“We prioritized the feeding on this line because that pouch filler is our biggest and most challenging packaging machine. We also wanted to spend a good amount of time on the new Flexicon system before we committed to putting it on more lines.”
Since the initial Bulk-Out system was installed, ECP has added two more, both with the Tele-Tube telescoping tube and Flow Flexer bag activator plates.
Twin-tube baggers meet speed, film requirements
ECP’s two new packaging lines consist of one for 7.25-oz cartons of Deluxe Macaroni & Cheese and one for 7.25-oz cartons of standard Macaroni & Cheese, installed in 2020 and 2021, respectively. As Wolkow explains, given that ECP is a unique business built off the packaging equipment side, all of its cartoners, including four from Aagard and models from BW Integrated Systems and PMI Kyoto, are used machines that were rebuilt in-house.

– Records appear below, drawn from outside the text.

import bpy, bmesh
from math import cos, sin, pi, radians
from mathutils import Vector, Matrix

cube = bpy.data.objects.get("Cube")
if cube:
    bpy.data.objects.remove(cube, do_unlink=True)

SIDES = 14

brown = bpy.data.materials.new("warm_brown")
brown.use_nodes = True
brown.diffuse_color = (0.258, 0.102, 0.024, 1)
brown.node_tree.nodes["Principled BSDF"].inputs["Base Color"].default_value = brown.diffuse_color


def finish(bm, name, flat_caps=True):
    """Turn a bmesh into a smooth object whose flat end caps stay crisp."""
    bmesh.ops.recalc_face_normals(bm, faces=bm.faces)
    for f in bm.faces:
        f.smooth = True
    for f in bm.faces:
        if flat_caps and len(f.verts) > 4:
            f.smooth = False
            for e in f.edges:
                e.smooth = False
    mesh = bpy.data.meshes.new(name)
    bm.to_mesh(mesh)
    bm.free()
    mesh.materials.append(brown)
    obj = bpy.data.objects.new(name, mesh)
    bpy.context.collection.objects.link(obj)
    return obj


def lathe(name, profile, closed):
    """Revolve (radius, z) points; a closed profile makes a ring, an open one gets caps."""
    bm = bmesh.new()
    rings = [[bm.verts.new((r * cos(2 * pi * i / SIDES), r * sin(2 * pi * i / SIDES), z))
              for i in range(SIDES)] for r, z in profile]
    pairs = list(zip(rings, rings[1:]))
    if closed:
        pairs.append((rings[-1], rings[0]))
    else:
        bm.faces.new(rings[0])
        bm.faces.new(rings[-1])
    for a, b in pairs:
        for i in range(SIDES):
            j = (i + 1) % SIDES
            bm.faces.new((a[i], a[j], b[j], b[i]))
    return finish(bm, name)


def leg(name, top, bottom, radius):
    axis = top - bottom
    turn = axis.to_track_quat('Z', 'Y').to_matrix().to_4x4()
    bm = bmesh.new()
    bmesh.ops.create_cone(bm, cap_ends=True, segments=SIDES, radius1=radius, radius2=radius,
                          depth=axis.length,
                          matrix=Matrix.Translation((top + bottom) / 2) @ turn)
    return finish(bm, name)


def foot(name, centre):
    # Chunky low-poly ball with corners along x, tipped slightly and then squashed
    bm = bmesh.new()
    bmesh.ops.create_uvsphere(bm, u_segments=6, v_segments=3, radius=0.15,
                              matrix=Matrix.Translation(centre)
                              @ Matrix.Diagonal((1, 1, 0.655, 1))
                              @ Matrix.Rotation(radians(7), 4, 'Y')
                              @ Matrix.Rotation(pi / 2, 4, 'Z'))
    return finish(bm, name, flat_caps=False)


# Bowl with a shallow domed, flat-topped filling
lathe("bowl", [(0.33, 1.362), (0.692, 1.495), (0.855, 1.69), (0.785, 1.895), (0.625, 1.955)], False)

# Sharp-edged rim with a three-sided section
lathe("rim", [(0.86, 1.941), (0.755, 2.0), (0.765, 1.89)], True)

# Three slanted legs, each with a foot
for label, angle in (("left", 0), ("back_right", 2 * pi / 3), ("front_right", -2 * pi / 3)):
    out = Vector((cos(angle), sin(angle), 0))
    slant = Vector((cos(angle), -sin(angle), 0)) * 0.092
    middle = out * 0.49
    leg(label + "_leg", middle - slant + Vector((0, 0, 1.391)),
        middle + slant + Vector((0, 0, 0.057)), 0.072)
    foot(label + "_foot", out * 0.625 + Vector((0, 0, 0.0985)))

On each of the two new cartoning lines, ECP has installed Syntegon SVE 1820 MR vf/f/s baggers that package either powdered seasonings or cheese sauce in a small, gusseted pillow pouch. Wolkow shares that the primary requirement for the pouch-filling system was its ability to operate at speeds up to 240 packs/min while running film-based pouches. ECP uses metallized polyester for its sauce pouches and low-density polyethylene for its powdered cheese product.

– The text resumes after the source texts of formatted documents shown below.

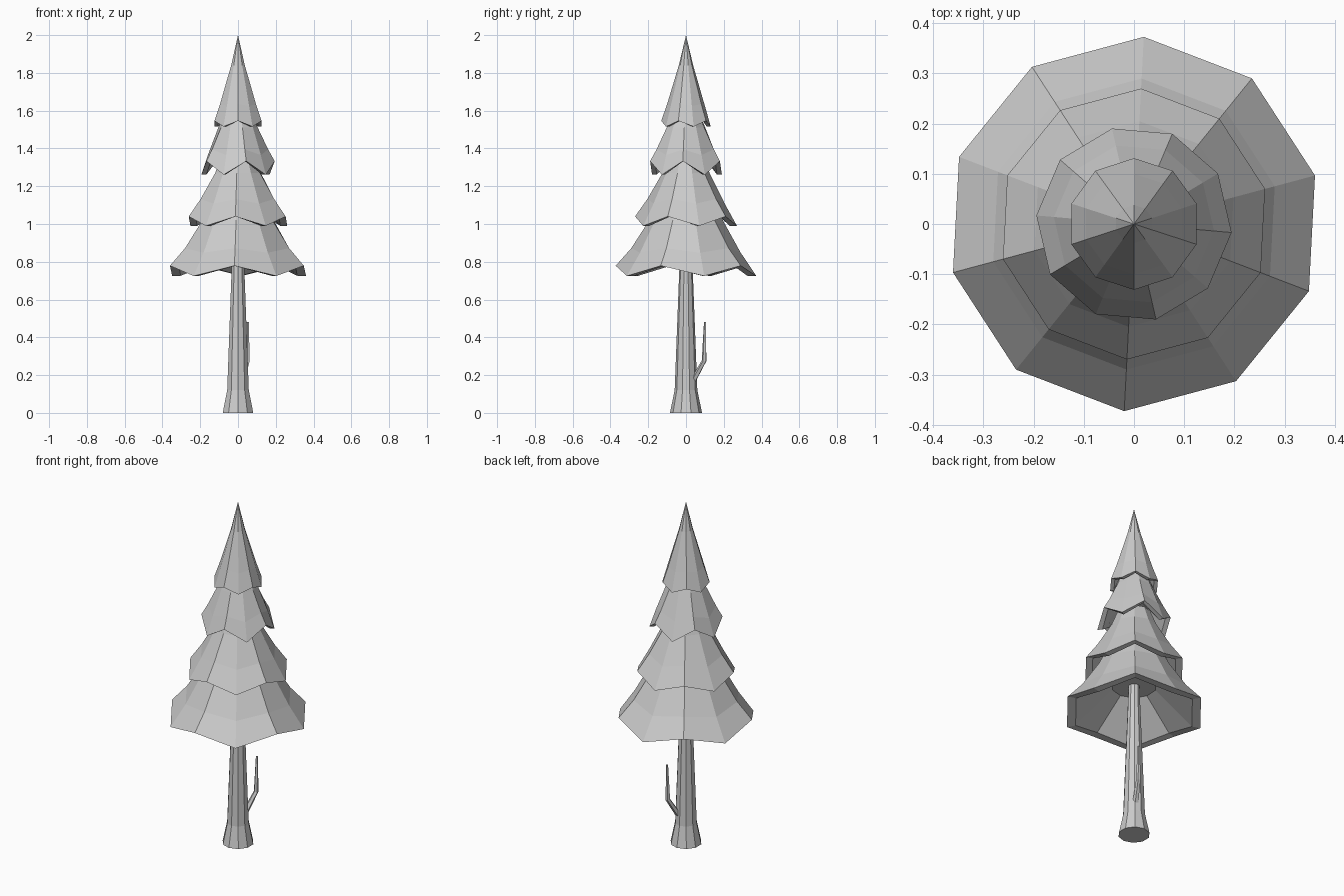
import bpy, bmesh
from math import sin, cos, radians, pi
from mathutils import Vector

if "Cube" in bpy.data.objects:
    bpy.data.objects.remove(bpy.data.objects["Cube"])


def finish(bm, name):
    bmesh.ops.recalc_face_normals(bm, faces=bm.faces)
    mesh = bpy.data.meshes.new(name)
    bm.to_mesh(mesh)
    bm.free()
    ob = bpy.data.objects.new(name, mesh)
    bpy.context.collection.objects.link(ob)
    return ob


def loft(name, rings, n, start):
    """Stack of rings (radius, height, zigzag) with both ends capped, flat faces."""
    bm = bmesh.new()
    loops = []
    for r, z, zig in rings:
        if r == 0:
            loops.append([bm.verts.new((0, 0, z))])
            continue
        loops.append([bm.verts.new((r * cos(radians(start) + 2 * pi * k / n),
                                    r * sin(radians(start) + 2 * pi * k / n),
                                    z + (zig if k % 2 == 0 else -zig)))
                      for k in range(n)])
    for a, b in zip(loops, loops[1:]):
        for k in range(n):
            j = (k + 1) % n
            if len(b) == 1:
                bm.faces.new((a[k], a[j], b[0]))
            else:
                bm.faces.new((a[k], a[j], b[j], b[k]))
    for loop in (loops[0], loops[-1]):
        if len(loop) > 1:
            bm.faces.new(loop)
    return finish(bm, name)


# Foliage tiers: ceiling, inner lip, hem, then outer slope upward
tiers = [
    ("foliage_bottom", 267, [(0.12, 0.91, 0), (0.325, 0.752, 0.026), (0.373, 0.752, 0.027),
                             (0.29, 0.86, 0.012), (0.195, 1.02, 0), (0.14, 1.14, 0)]),
    ("foliage_lower", 267, [(0.10, 1.13, 0), (0.232, 1.015, 0.025), (0.27, 1.015, 0.025),
                            (0.205, 1.12, 0.012), (0.125, 1.27, 0), (0.09, 1.36, 0)]),
    ("foliage_upper", 283, [(0.08, 1.40, 0), (0.168, 1.297, 0.035), (0.195, 1.297, 0.036),
                            (0.16, 1.38, 0.015), (0.105, 1.51, 0), (0.07, 1.59, 0)]),
    ("foliage_top", 270, [(0.06, 1.60, 0), (0.11, 1.531, 0.015), (0.131, 1.531, 0.015),
                          (0.1, 1.63, 0.005), (0.038, 1.84, 0), (0, 2.0, 0)]),
]
for name, start, rings in tiers:
    loft(name, rings, 10, start)

# Trunk with flared foot
loft("trunk", [(0.085, 0, 0), (0.06, 0.12, 0), (0.034, 0.8, 0), (0.03, 0.95, 0)], 10, 270)

# Bare side branch swept along a bent path
path = [((0.02, 0.035, 0.165), 0.016), ((0.05, 0.096, 0.275), 0.013), ((0.052, 0.101, 0.48), 0.006)]
bm = bmesh.new()
prev = None
for i, (p, r) in enumerate(path):
    p = Vector(p)
    t = (Vector(path[min(i + 1, 2)][0]) - Vector(path[max(i - 1, 0)][0])).normalized()
    side = t.cross(Vector((-0.46, 0.89, 0))).normalized() if i == 2 else Vector((0.89, -0.46, 0))
    side = Vector((0.89, -0.46, 0))
    up = t.cross(side).normalized()
    ring = [bm.verts.new(p + r * (side * cos(2 * pi * k / 5) + up * sin(2 * pi * k / 5)))
            for k in range(5)]
    if prev:
        for k in range(5):
            bm.faces.new((prev[k], prev[(k + 1) % 5], ring[(k + 1) % 5], ring[k]))
    if i in (0, 2):
        bm.faces.new(ring)
    prev = ring
finish(bm, "side_branch")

The SVE 1820 MR is a twin-tube continuous motion vf/f/s bagger that Syntegon engineered for very high output in a minimum amount of floorspace. Its twin-tube concept allows for bag widths up to 7 in. and enables the output of two baggers while only using one weigher and the floor space of one machine. The bagger operates at speeds to 400 bags/min and features maintenance-free servo technology and an intuitive HMI for easy operation and short operator training time, which is especially important for ECP, given the current labor situation.
To feed the finished pouches into the paperboard cartons, ECP designed a custom infeed. For the cheese sauce pouches, an Intellifeed feeding unit is used to sort, condition, and feed the pouches into the cartons.
No slowdown post-pandemic
With pandemic lockdowns in the rear view mirror, you might expect to see consumers purchasing fewer pantry staples, but ECP is still going strong. The company is currently operating at full capacity, running two shifts, four days a week. “But we need to flex to five days to meet the increased demand for our products,” says Wolkow. “We are exploring opportunities to expand our capacity to fully maximize our current facility.
“Our focus continues to be on building strong partnerships with our customers by providing high-quality products, on-time delivery, and top-notch customer service, day in and day out.”